“Now, I have never gotten a call like this from anyone in or out of show business or any grown man,” Howard continued.

“It was so much fun, Howard,” Jerry said. “We said to each other we’re going to have dinner and we’re not going to bullshit about anything but this issue … there’s one thing on the table. It’s better than a shrink because I have a better perspective on you because my life is similar.”

Howard was beyond appreciative of the gesture. “I was actually overwhelmed with emotion,” he said. “You didn’t have any prejudgment … You listened to me … I know you’re a busy guy and you could be doing 20 million other things, the fact that you did that it still moves me when I think about it.”

“Aw, that’s so nice. I’m so glad that you feel that way about it,” Jerry told him.

As it turned out, Howard leant his ear as Jerry struggled with a decision of his own that night, too—whether or not to continue making “Comedians in Cars Getting Coffee.” Both men made up their minds about their futures that night, but apparently only one stuck to the plan. “I ran into you a couple of months later. I said, ‘Jerry I want you to know I’m doing what we decided to do,’ and he goes, ‘Oh, yeah, I’m doing the complete opposite of what we decided to do.’ It was like you smacked me in the head,” Howard recalled with a laugh.

Jerry laughed too and compared it to the memorable episode of “Seinfeld” where he and George made a pact to get married … and only George followed through. What about of “Comedians in Cars Getting Coffee,” though? Is that gone for good? “Not necessarily,” Jerry told Howard. “I don’t know. I haven’t made a final decision on that.”

Regardless, Seinfeld fans have plenty to look forward to in the near future. Jerry plans to return to the road at some point and will also soon release a brand-new book about comedy called “Is This Anything?” On Wednesday morning, he even gave Howard and his listeners an exclusive first look at the book’s cover.
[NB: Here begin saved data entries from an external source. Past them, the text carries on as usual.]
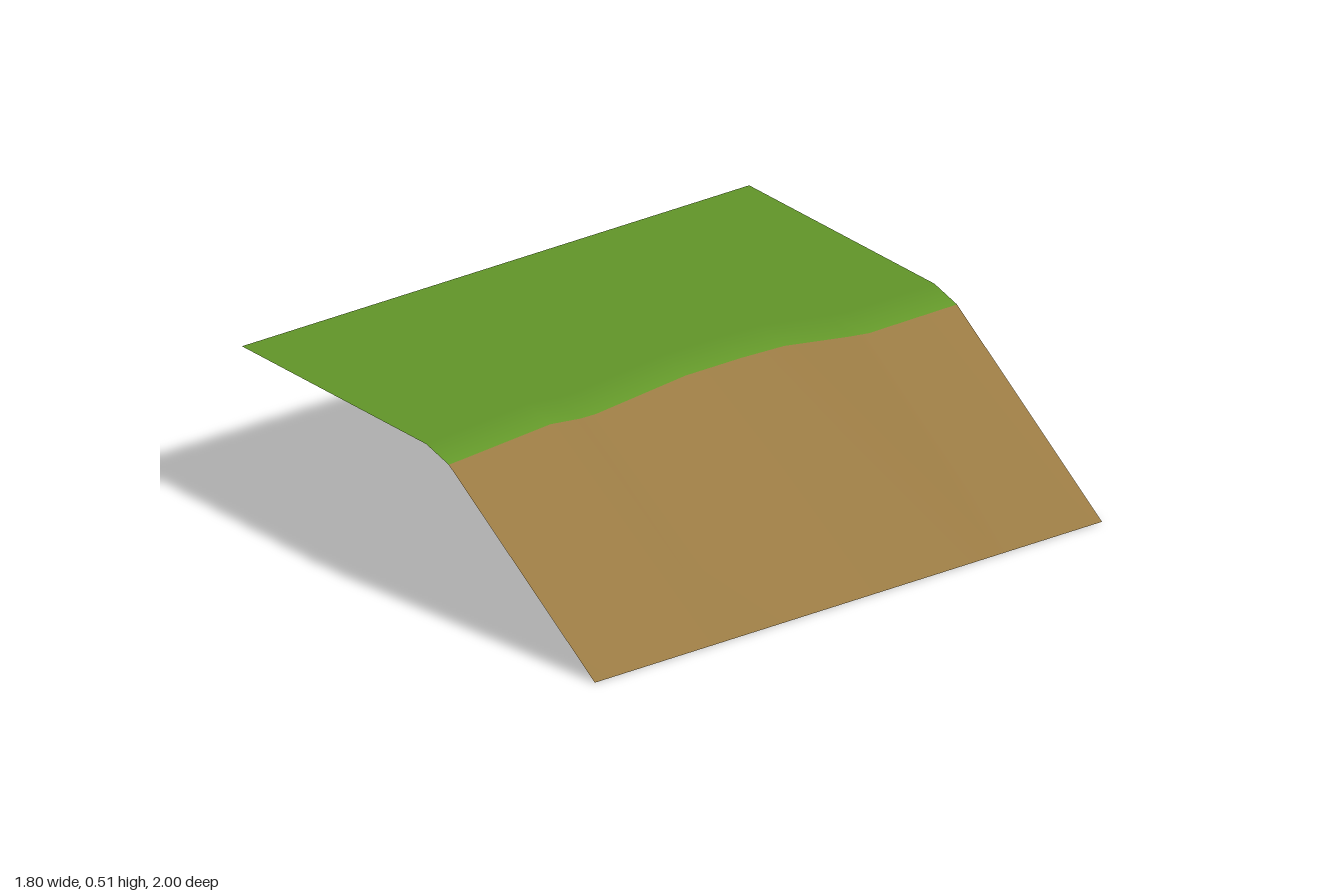
import * as THREE from 'three';

// Wavy cliff edge as (z, x of the grass lip's lower edge)
const EDGE = [
  [-1, 0.16], [-0.65, 0.165], [-0.59, 0.15], [-0.38, 0.08], [-0.22, 0.07],
  [0, 0.07], [0.4, 0.13], [0.46, 0.128], [0.56, 0.105], [1, 0.155],
];
const TOP = 0.51, LIP = 0.48, LIP_WIDTH = 0.115, SIDE = 0.9;

// Sheet through one row of points [x, y, z] per edge station, facing up
function sheet(rowAt) {
  const rows = EDGE.map(([z, x]) => rowAt(x, z));
  const n = rows[0].length, index = [];
  for (let i = 0; i < rows.length - 1; i++) {
    for (let j = 0; j < n - 1; j++) {
      const a = i * n + j, b = a + 1, c = a + n, d = c + 1;
      index.push(a, c, b, b, c, d);
    }
  }
  const geometry = new THREE.BufferGeometry();
  geometry.setAttribute('position', new THREE.Float32BufferAttribute(rows.flat(2), 3));
  geometry.setIndex(index);
  geometry.computeVertexNormals();
  return geometry;
}

export function createModel() {
  const group = new THREE.Group();
  group.name = 'grassySlope';
  const grass = new THREE.MeshStandardMaterial({ color: 0x629629, side: THREE.DoubleSide });
  grass.name = 'grass green';
  const earth = new THREE.MeshStandardMaterial({ color: 0x997a43, side: THREE.DoubleSide });
  earth.name = 'earth brown';

  // Earth bank falling from the lip to the ground
  const bank = sheet((x, z) => [[x, LIP, z], [SIDE, 0, z]]);

  // Flat grass with a bent lip
  const turf = sheet((x, z) => [[-SIDE, TOP, z], [x - LIP_WIDTH, TOP, z], [x, LIP, z]]);

  // Shade the lip smoothly from level ground into the bank
  const normals = turf.attributes.normal, bankNormals = bank.attributes.normal;
  EDGE.forEach((_, i) => {
    normals.setXYZ(i * 3, 0, 1, 0);
    normals.setXYZ(i * 3 + 1, 0, 1, 0);
    normals.setXYZ(i * 3 + 2, bankNormals.getX(i * 2), bankNormals.getY(i * 2), bankNormals.getZ(i * 2));
  });

  const parts = { grassTop: [turf, grass], earthBank: [bank, earth] };
  for (const [name, [geometry, material]] of Object.entries(parts)) {
    const mesh = new THREE.Mesh(geometry, material);
    mesh.name = name;
    group.add(mesh);
  }
  return group;
}
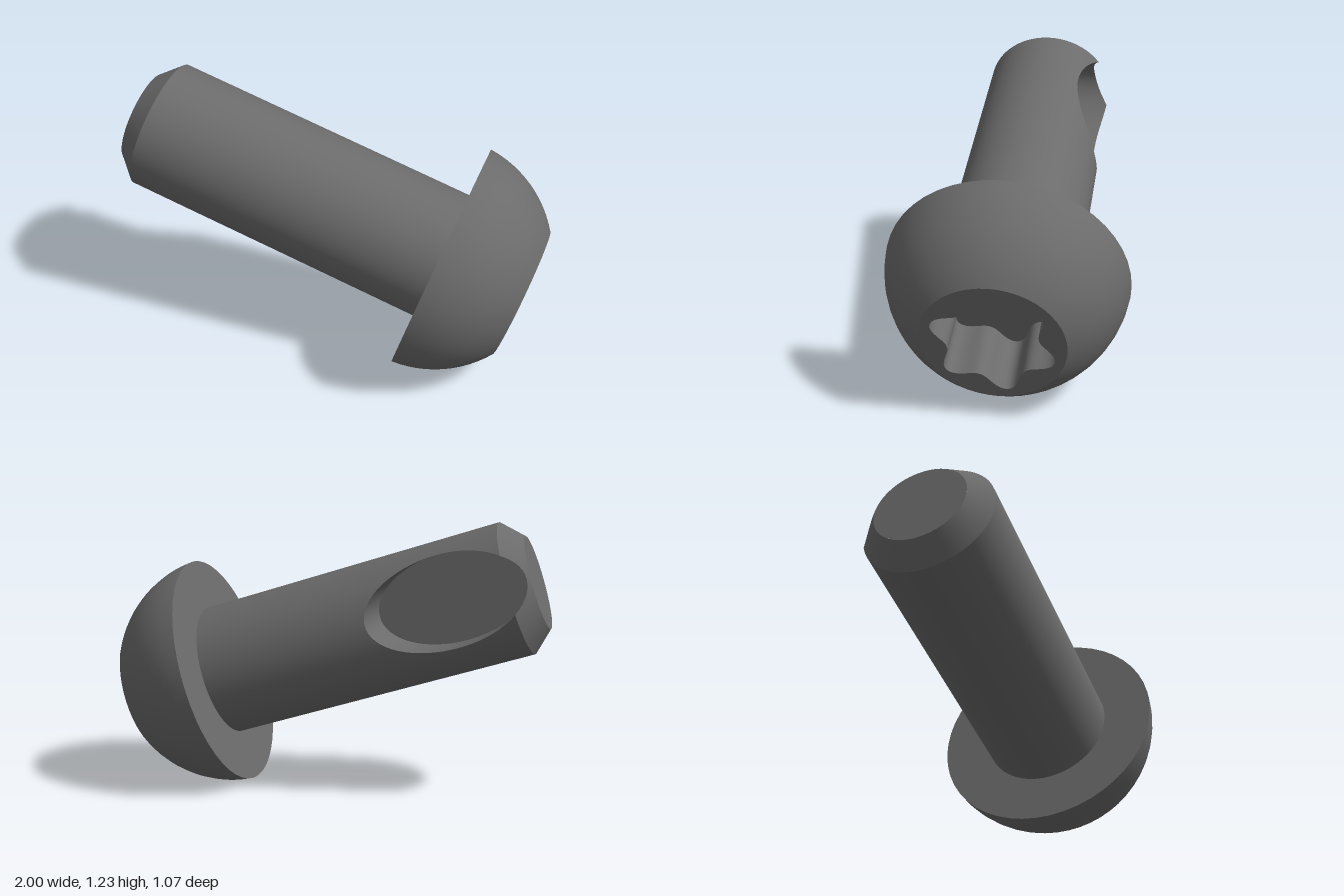
import * as THREE from 'three';
import { toCreasedNormals } from 'three/addons/utils/BufferGeometryUtils.js';

// Local frame: x runs along the screw from tip to head, y up, pocket on -z.
const TIP_R = 0.212, R = 0.303, CHAMFER = 0.094, LENGTH = 1.532;
const HEAD_R = 0.534, FACE_R = 0.307, HEAD_END = 1.93, SOCKET_DEPTH = 0.28;
const POCKET = { t: 0.375, y: 0.04, a: 0.36, b: 0.205 };

// Surface grid; fn(i, j) returns a position and a normal
function grid(rows, cols, fn) {
  const pos = [], nor = [], idx = [];
  for (let i = 0; i <= rows; i++) {
    for (let j = 0; j <= cols; j++) {
      const [p, n] = fn(i, j);
      pos.push(...p);
      nor.push(...new THREE.Vector3(...n).normalize().toArray());
      if (i < rows && j < cols) {
        const a = i * (cols + 1) + j, b = a + cols + 1;
        idx.push(a, a + 1, b, a + 1, b + 1, b);
      }
    }
  }
  const g = new THREE.BufferGeometry();
  g.setAttribute('position', new THREE.Float32BufferAttribute(pos, 3));
  g.setAttribute('normal', new THREE.Float32BufferAttribute(nor, 3));
  g.setIndex(idx);
  return g;
}

const radiusAt = t => (t < CHAMFER ? TIP_R + (R - TIP_R) * t / CHAMFER : R);

// Shaft skin: each ring is an arc that stops at the two edges of the pocket
function shaftSkin(stations, slope) {
  const cols = 64;
  return grid(stations.length - 1, cols, (i, j) => {
    const t = stations[i], r = radiusAt(t);
    const half = POCKET.b * Math.sqrt(Math.max(0, 1 - ((t - POCKET.t) / POCKET.a) ** 2));
    const start = Math.asin((POCKET.y + half) / r);
    const end = 2 * Math.PI + Math.asin((POCKET.y - half) / r);
    const b = start + (end - start) * j / cols;
    const s = Math.sin(b), c = -Math.cos(b);
    return [[t, r * s, r * c], [-slope, s, c]];
  });
}

// Six-lobed outline of the drive socket
function lobePoints() {
  const pts = [], n = 96, turn = 100.7 * Math.PI / 180;
  for (let i = 0; i < n; i++) {
    const a = i / n * Math.PI * 2;
    const r = 0.195 + 0.073 * Math.pow((1 + Math.cos(6 * a)) / 2, 1.2);
    pts.push(new THREE.Vector2(r * Math.cos(a + turn), r * Math.sin(a + turn)));
  }
  return pts;
}

export function createModel() {
  const steel = new THREE.MeshStandardMaterial({ color: 0x6b6b6b });
  steel.name = 'dark steel';
  const screw = new THREE.Group();
  screw.name = 'screw';
  const add = (name, geometry) => {
    const m = new THREE.Mesh(geometry, steel);
    m.name = name;
    screw.add(m);
  };

  // Shaft with chamfered tip
  const n = 32;
  const cuts = [];
  for (let k = 0; k <= n; k++) cuts.push(POCKET.t - POCKET.a * Math.cos(Math.PI * k / n));
  add('tipChamfer', shaftSkin([0, ...cuts.filter(t => t < CHAMFER), CHAMFER], (R - TIP_R) / CHAMFER));
  add('shaft', shaftSkin([CHAMFER, ...cuts.filter(t => t > CHAMFER), LENGTH], 0));
  add('tipFace', new THREE.CircleGeometry(TIP_R, 64).rotateY(-Math.PI / 2));

  // Oval pocket in the back of the shaft
  add('pocketWall', grid(2 * n, 1, (i, j) => {
    const a = Math.PI * i / n, c = Math.cos(a), s = Math.sin(a);
    const t = POCKET.t + POCKET.a * c, y = POCKET.y + POCKET.b * s;
    const z = j ? 0 : -Math.sqrt(radiusAt(t) ** 2 - y * y);
    return [[t, y, z], [-c / POCKET.a, -s / POCKET.b, 0]];
  }));
  const floor = new THREE.CircleGeometry(1, 2 * n).scale(POCKET.a, POCKET.b, 1);
  add('pocketFloor', floor.rotateY(Math.PI).translate(POCKET.t, POCKET.y, 0));

  // Domed head: a slice of a sphere
  const centre = LENGTH - 0.039, profile = [];
  const a0 = Math.asin(0.039 / HEAD_R), a1 = Math.acos(FACE_R / HEAD_R);
  for (let i = 0; i <= 12; i++) {
    const a = a0 + (a1 - a0) * i / 12;
    profile.push(new THREE.Vector2(HEAD_R * Math.cos(a), centre + HEAD_R * Math.sin(a)));
  }
  add('headDome', new THREE.LatheGeometry(profile, 48).rotateZ(-Math.PI / 2));
  add('headUnderside', new THREE.RingGeometry(R - 0.01, profile[0].x, 48)
    .rotateY(-Math.PI / 2).translate(LENGTH, 0, 0));

  // Flat head face with the lobed socket
  const lobes = lobePoints();
  const face = new THREE.Shape().absarc(0, 0, FACE_R, 0, Math.PI * 2);
  face.holes.push(new THREE.Path(lobes));
  const block = new THREE.ExtrudeGeometry(face, { depth: SOCKET_DEPTH, bevelEnabled: false, curveSegments: 24 });
  add('headFaceAndSocketWall', toCreasedNormals(block, 0.6)
    .rotateY(Math.PI / 2).translate(profile[12].y - SOCKET_DEPTH, 0, 0));
  add('socketFloor', new THREE.ShapeGeometry(new THREE.Shape(lobes))
    .rotateY(Math.PI / 2).translate(profile[12].y - SOCKET_DEPTH + 0.002, 0, 0));

  // Lean the screw so it rests on the rim of its head
  screw.rotation.z = -17.1 * Math.PI / 180;
  screw.position.set(-0.9375, 0.977, 0);
  const model = new THREE.Group();
  model.name = 'leaningScrew';
  model.add(screw);
  return model;
}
Check it out (below).

Photo: Simon & Schuster

“Jerry Seinfeld: 23 Hours to Kill” is available now on Netflix.